WHAT NEEDS TO BE DONE: I would like every record reproduced exactly, with the pictures left out.

* * *

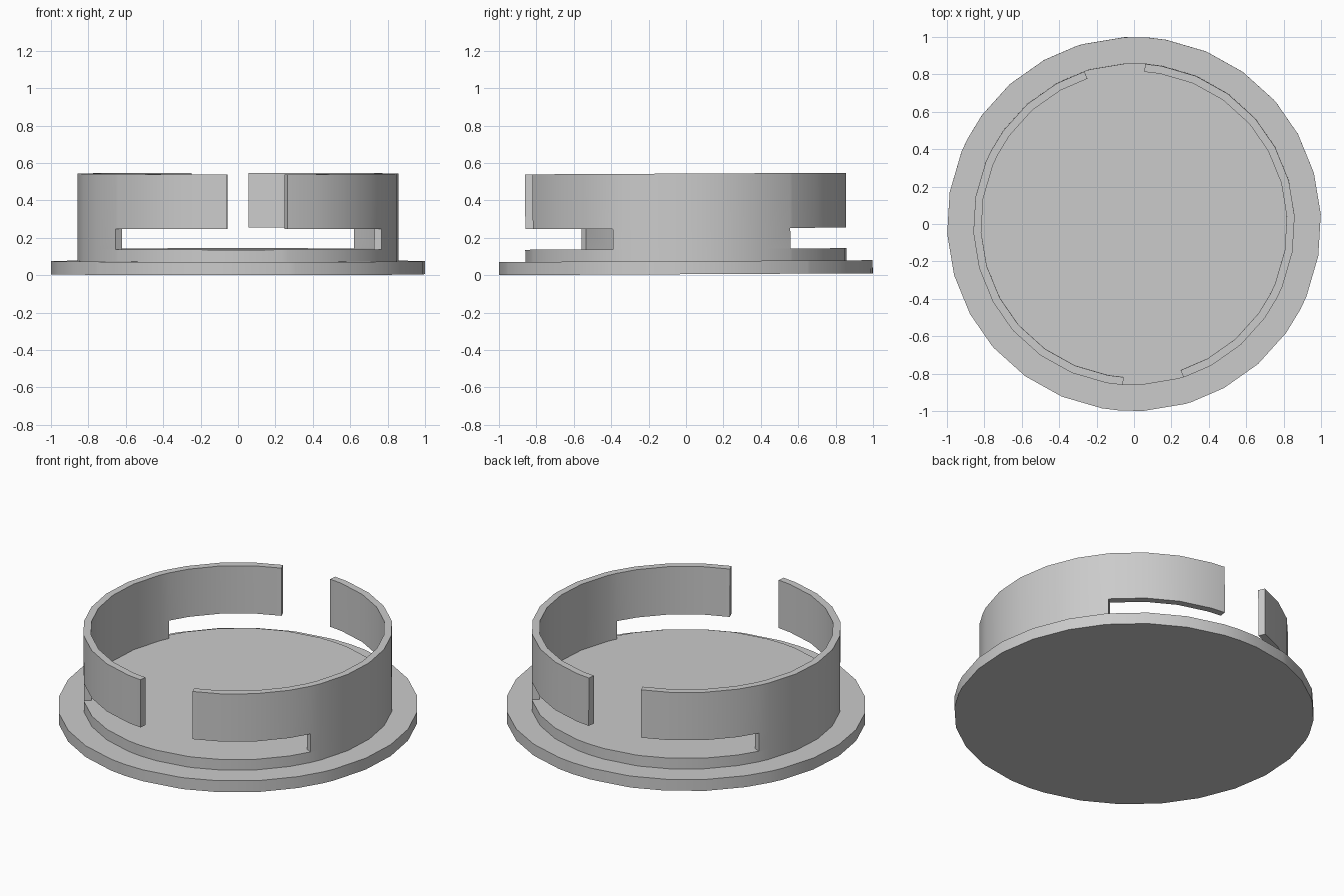
import bpy
import bmesh
from math import sin, cos, radians, atan

cube = bpy.data.objects.get("Cube")
if cube:
    bpy.data.objects.remove(cube, do_unlink=True)

# Main sizes
FLANGE_R, WALL_R, WALL_T = 1.0, 0.86, 0.042
FLANGE_Z, FLOOR_Z, SLOT_Z, TOP_Z = 0.07, 0.135, 0.245, 0.538
SEGMENTS = 28
# One clip in degrees: its two free ends and the foot that holds it
CLIP_START, FOOT_START, FOOT_END, CLIP_END = 108, 153, 220.5, 266
TILT = 0.005

gray = bpy.data.materials.new("plain gray")
gray.use_nodes = True
gray.diffuse_color = (0.6, 0.6, 0.6, 1)
gray.node_tree.nodes["Principled BSDF"].inputs["Base Color"].default_value = (0.6, 0.6, 0.6, 1)

# Shared angles: even steps plus the edges of both clips
edges = [CLIP_START, FOOT_START, FOOT_END, CLIP_END]
angles = {(3 + i * 360 / SEGMENTS) % 360 for i in range(SEGMENTS)}
angles |= {(e + turn) % 360 for e in edges for turn in (0, 180)}
angles = sorted(angles)


def point(radius, degrees, z):
    a = radians(degrees)
    return (radius * cos(a), radius * sin(a), z)


def add_object(name, bm):
    mesh = bpy.data.meshes.new(name)
    bm.to_mesh(mesh)
    bm.free()
    obj = bpy.data.objects.new(name, mesh)
    bpy.context.collection.objects.link(obj)
    mesh.materials.append(gray)
    # The whole part leans very slightly
    obj.rotation_euler.x = atan(TILT)
    obj.location.z = TILT
    bpy.ops.object.select_all(action="DESELECT")
    obj.select_set(True)
    bpy.context.view_layer.objects.active = obj
    return obj


# Flange and raised floor, turned from one stepped profile
bm = bmesh.new()
profile = [(FLANGE_R, 0), (FLANGE_R, FLANGE_Z), (WALL_R, FLANGE_Z), (WALL_R, FLOOR_Z)]
rings = [[bm.verts.new(point(r, a, z)) for a in angles] for r, z in profile]
for low, high in zip(rings, rings[1:]):
    for i in range(len(angles)):
        j = (i + 1) % len(angles)
        bm.faces.new((low[i], low[j], high[j], high[i]))
bm.faces.new(rings[0][::-1])
bm.faces.new(rings[-1])
add_object("flanged_base", bm)
bpy.ops.object.shade_smooth_by_angle(angle=radians(30))


# Curved clip wall with free ends above the slots, thickened inward
def add_clip(name, turn):
    bm = bmesh.new()
    steps = [a + lap for lap in (0, 360) for a in angles
             if CLIP_START + turn - 0.01 < a + lap < CLIP_END + turn + 0.01]
    for a, b in zip(steps, steps[1:]):
        on_foot = FOOT_START < (a + b) / 2 - turn < FOOT_END
        rows = [(SLOT_Z, TOP_Z)] + ([(FLOOR_Z, SLOT_Z)] if on_foot else [])
        for z0, z1 in rows:
            corners = ((a, z0), (b, z0), (b, z1), (a, z1))
            bm.faces.new([bm.verts.new(point(WALL_R, d, z)) for d, z in corners])
    bmesh.ops.remove_doubles(bm, verts=bm.verts, dist=0.0005)
    obj = add_object(name, bm)
    solid = obj.modifiers.new("thickness", "SOLIDIFY")
    solid.thickness = WALL_T
    solid.offset = -1
    bpy.ops.object.modifier_apply(modifier=solid.name)
    bpy.ops.object.shade_smooth_by_angle(angle=radians(30))


add_clip("right_clip", 0)
add_clip("left_clip", 180)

* * *

WRITTEN ANSWER:
import bpy
import bmesh
from math import sin, cos, radians, atan

cube = bpy.data.objects.get("Cube")
if cube:
    bpy.data.objects.remove(cube, do_unlink=True)

# Main sizes
FLANGE_R, WALL_R, WALL_T = 1.0, 0.86, 0.042
FLANGE_Z, FLOOR_Z, SLOT_Z, TOP_Z = 0.07, 0.135, 0.245, 0.538
SEGMENTS = 28
# One clip in degrees: its two free ends and the foot that holds it
CLIP_START, FOOT_START, FOOT_END, CLIP_END = 108, 153, 220.5, 266
TILT = 0.005

gray = bpy.data.materials.new("plain gray")
gray.use_nodes = True
gray.diffuse_color = (0.6, 0.6, 0.6, 1)
gray.node_tree.nodes["Principled BSDF"].inputs["Base Color"].default_value = (0.6, 0.6, 0.6, 1)

# Shared angles: even steps plus the edges of both clips
edges = [CLIP_START, FOOT_START, FOOT_END, CLIP_END]
angles = {(3 + i * 360 / SEGMENTS) % 360 for i in range(SEGMENTS)}
angles |= {(e + turn) % 360 for e in edges for turn in (0, 180)}
angles = sorted(angles)


def point(radius, degrees, z):
    a = radians(degrees)
    return (radius * cos(a), radius * sin(a), z)


def add_object(name, bm):
    mesh = bpy.data.meshes.new(name)
    bm.to_mesh(mesh)
    bm.free()
    obj = bpy.data.objects.new(name, mesh)
    bpy.context.collection.objects.link(obj)
    mesh.materials.append(gray)
    # The whole part leans very slightly
    obj.rotation_euler.x = atan(TILT)
    obj.location.z = TILT
    bpy.ops.object.select_all(action="DESELECT")
    obj.select_set(True)
    bpy.context.view_layer.objects.active = obj
    return obj


# Flange and raised floor, turned from one stepped profile
bm = bmesh.new()
profile = [(FLANGE_R, 0), (FLANGE_R, FLANGE_Z), (WALL_R, FLANGE_Z), (WALL_R, FLOOR_Z)]
rings = [[bm.verts.new(point(r, a, z)) for a in angles] for r, z in profile]
for low, high in zip(rings, rings[1:]):
    for i in range(len(angles)):
        j = (i + 1) % len(angles)
        bm.faces.new((low[i], low[j], high[j], high[i]))
bm.faces.new(rings[0][::-1])
bm.faces.new(rings[-1])
add_object("flanged_base", bm)
bpy.ops.object.shade_smooth_by_angle(angle=radians(30))


# Curved clip wall with free ends above the slots, thickened inward
def add_clip(name, turn):
    bm = bmesh.new()
    steps = [a + lap for lap in (0, 360) for a in angles
             if CLIP_START + turn - 0.01 < a + lap < CLIP_END + turn + 0.01]
    for a, b in zip(steps, steps[1:]):
        on_foot = FOOT_START < (a + b) / 2 - turn < FOOT_END
        rows = [(SLOT_Z, TOP_Z)] + ([(FLOOR_Z, SLOT_Z)] if on_foot else [])
        for z0, z1 in rows:
            corners = ((a, z0), (b, z0), (b, z1), (a, z1))
            bm.faces.new([bm.verts.new(point(WALL_R, d, z)) for d, z in corners])
    bmesh.ops.remove_doubles(bm, verts=bm.verts, dist=0.0005)
    obj = add_object(name, bm)
    solid = obj.modifiers.new("thickness", "SOLIDIFY")
    solid.thickness = WALL_T
    solid.offset = -1
    bpy.ops.object.modifier_apply(modifier=solid.name)
    bpy.ops.object.shade_smooth_by_angle(angle=radians(30))


add_clip("right_clip", 0)
add_clip("left_clip", 180)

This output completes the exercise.